If You Want to Give Credit for an Idea
1 As Mentioned When you say “per our conversation,” your listeners understand that a conversation took place. But who said what? If you insert the name of the speakers, you minimize the possibility of confusion. “As mentioned” allows you to specify the speaker.Here are a couple of examples:
Of course, you can use “as mentioned” without pointing out the speaker if keeping track of conversants isn’t your goal.
If You Want to Give a Reminder
2 As Agreed Often, the motive behind a “per our conversation” email is to remind others of something they said they would do. The best phrase for the job is “as agreed.” If you made a contract, this expression is especially useful for reminding different parties of their obligations.
To Explain The Results of a Conversation
3 Following Our Conversation
“That changes everything!” Have you ever made that exclamation after a conversation reveals surprising information? “Following our conversation” is a handy phrase to show the effect of new details. Take a look at these examples published online:
If the above examples seem too formal, you can easily replace “conversation” with a more casual term such as “chat,” “talk,” or even “convo.” However, in a legal context, you may encounter an even more formal way to say “following our conversation.”

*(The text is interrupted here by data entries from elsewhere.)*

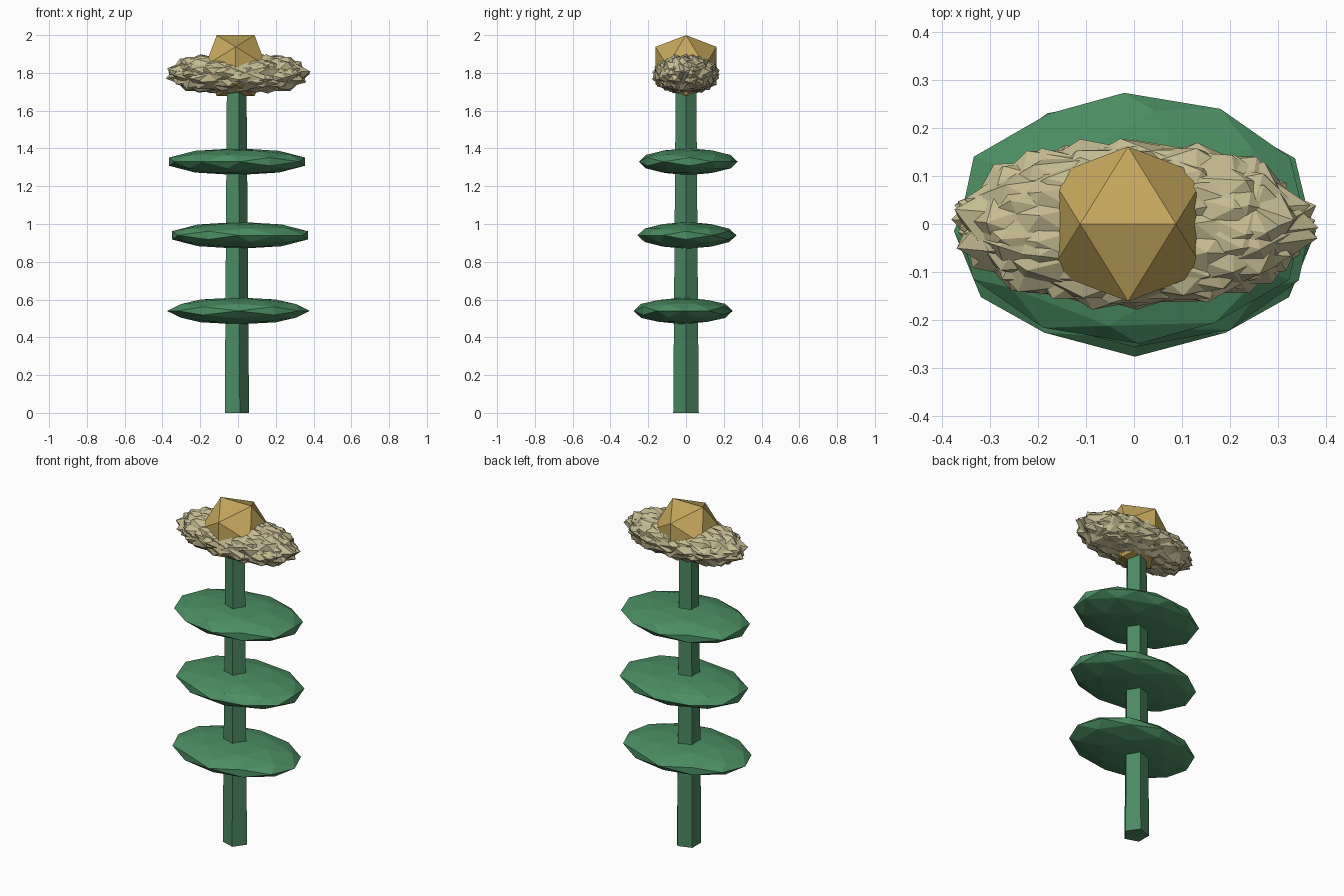
import bpy, math, random
from mathutils import Matrix, Vector

if "Cube" in bpy.data.objects:
    bpy.data.objects.remove(bpy.data.objects["Cube"])

random.seed(4)
CX = -0.0125


def material(name, rgb):
    m = bpy.data.materials.new(name)
    m.diffuse_color = (*rgb, 1)
    m.use_nodes = True
    m.node_tree.nodes["Principled BSDF"].inputs["Base Color"].default_value = m.diffuse_color
    return m


STEM = material("stem green", (0.07, 0.25, 0.12))
LEAF = material("leaf green", (0.07, 0.27, 0.12))
PETAL = material("cream", (0.56, 0.50, 0.29))
CENTRE = material("gold", (0.56, 0.39, 0.11))


def ico(name, loc, size, mat, sub=1, rot=Matrix.Identity(4)):
    """Faceted ball: turned first, then stretched to the half sizes."""
    bpy.ops.mesh.primitive_ico_sphere_add(subdivisions=sub, radius=1)
    ob = bpy.context.object
    ob.name = name
    ob.data.transform(Matrix.Translation(loc) @ Matrix.Diagonal((*size, 1)) @ rot)
    ob.data.materials.append(mat)
    return ob


# Edge-up orientation of the icosahedron
EDGE_UP = Matrix.Rotation(-math.radians(31.72), 4, 'Y')

# Stem: tapered five-sided post with a corner towards +x
bpy.ops.mesh.primitive_cone_add(vertices=5, radius1=0.071, radius2=0.057, depth=1.8)
stem = bpy.context.object
stem.name = "stem"
corner = max(stem.data.vertices, key=lambda v: v.co.y).co
turn = -math.atan2(corner.y, corner.x)
stem.data.transform(Matrix.Translation((CX, 0, 0.9)) @ Matrix.Rotation(turn, 4, 'Z'))
stem.data.materials.append(STEM)

# Leaves: three flattened discs
for i, (x, y, z) in enumerate([(0.002, -0.015, 0.54), (0.01, 0.005, 0.94), (-0.005, 0.012, 1.33)]):
    ico(f"leaf_{i + 1}", (x, y, z), (0.378, 0.262, 0.071), LEAF, 2,
        Matrix.Rotation(i * 2.1, 4, 'Z') @ EDGE_UP)

# Petals: overlapping faceted shards around a narrow ring
N = 40
for i in range(N):
    a = 2 * math.pi * i / N
    rot = Matrix.Rotation(i * 2.4, 4, 'X') @ Matrix.Rotation(random.uniform(-0.5, 0.5), 4, 'Z') @ EDGE_UP
    ico(f"petal_{i + 1}", (0.16 * math.cos(a), 0.05 * math.sin(a), 1.795),
        (0.23, 0.135, 0.106), PETAL, 1, rot)

# Flower centre: plain icosahedron
ico("flower_centre", (CX, 0, 1.838), (0.19, 0.19, 0.19), CENTRE, 1, EDGE_UP)
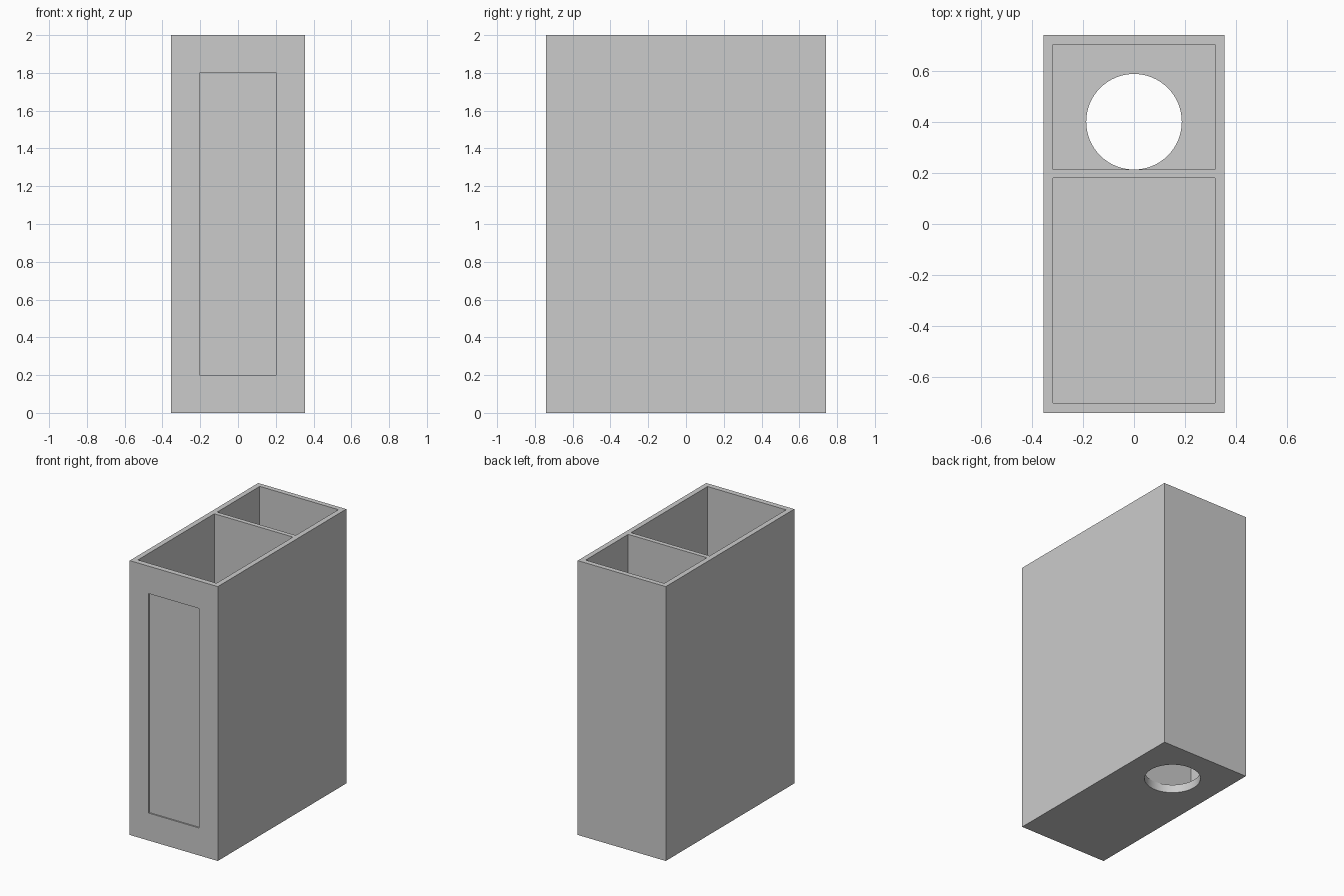
import bpy
import bmesh
from mathutils import Matrix, Vector

cube = bpy.data.objects.get("Cube")
if cube:
    bpy.data.objects.remove(cube, do_unlink=True)

grey = bpy.data.materials.new("plain_grey")
grey.use_nodes = True
colour = (0.6, 0.6, 0.6, 1)
grey.diffuse_color = colour
grey.node_tree.nodes["Principled BSDF"].inputs["Base Color"].default_value = colour

WIDTH, DEPTH, HEIGHT = 0.71, 1.48, 2.0
INNER = 0.317
FLOOR = 0.06


def add_object(name, bm):
    mesh = bpy.data.meshes.new(name)
    bm.to_mesh(mesh)
    bm.free()
    mesh.materials.append(grey)
    obj = bpy.data.objects.new(name, mesh)
    bpy.context.collection.objects.link(obj)
    return obj


def box(name, low, high):
    low, high = Vector(low), Vector(high)
    bm = bmesh.new()
    bmesh.ops.create_cube(bm, size=1, matrix=Matrix.Translation((low + high) / 2)
                          @ Matrix.Diagonal((*(high - low), 1)))
    return add_object(name, bm)


def cut(target, cutter):
    cutter.hide_render = True
    cutter.hide_set(True)
    mod = target.modifiers.new(cutter.name, "BOOLEAN")
    mod.operation = "DIFFERENCE"
    mod.solver = "EXACT"
    mod.object = cutter
    # Bake the cut, then discard the helper
    bpy.context.view_layer.objects.active = target
    bpy.ops.object.modifier_apply(modifier=mod.name)
    bpy.data.objects.remove(cutter, do_unlink=True)


# Outer body
body = box("holder_body", (-WIDTH / 2, -DEPTH / 2, 0), (WIDTH / 2, DEPTH / 2, HEIGHT))

# Two open compartments with a thin divider between them
for name, front, back in (("front_compartment", -0.7, 0.18),
                          ("back_compartment", 0.213, 0.703)):
    cut(body, box(name, (-INNER, front, FLOOR), (INNER, back, HEIGHT + 0.1)))

# Shallow panel recess on the front
cut(body, box("front_recess", (-0.203, -DEPTH, 0.2), (0.203, -DEPTH / 2 + 0.01, 1.8)))

# Round hole through the back compartment floor
bm = bmesh.new()
bmesh.ops.create_cone(bm, cap_ends=True, segments=64, radius1=0.187, radius2=0.187,
                      depth=0.4, matrix=Matrix.Translation((0, 0.4, 0)))
cut(body, add_object("floor_hole", bm))

# Smooth the hole wall while keeping the box edges crisp
body.select_set(True)
bpy.context.view_layer.objects.active = body
bpy.ops.object.shade_smooth_by_angle()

4 Pursuant to our conversation/In pursuance of Do pursuant and pursuance remind you of a verb? If you said pursue, you have found a clue to understanding these terms. Pursuant means “in accordance with” and pursuance refers to the execution or carrying out of something. “Pursuant to” and “in pursuance of” our conversation are used when an action follows as a result of a discussion. Notice the following example:
Note: According to the Entrepreneur’s Guide to Writing Business Plans and Proposals, these two phrases are too formal for non-legal correspondence. In a section on clichés, K. Dennis Chambers challenges “pursuant to our conversation”: “Would you ever say that in real life? Would you sit down with a colleague over coffee and say, ‘Hey, Joshua, pursuant to our last conversation. . .?’” Most people wouldn’t. If you are an exception, you might want to risk trying these two controversial options for the sake of variety.
Summarizing a conversation is an essential practice if you want to create a record for reference or to make sure that both parties understand each other. In this case, the simple “according to” is the most appropriate phrase to recap a conversation.
5 According to
(1) The new webpage will go live. (2) Employee discounts will increase from 10% to 15% of the sales price. (3) We will implement casual Friday.
Did I miss anything?
Here’s another reason to avoid using “per our conversation.” The Handbook of Technical Writing classifies the word “per” as jargon when it’s used to mean “according to.” What do you say? Will you freshen up your vocabulary with one of these five fresh phrases today?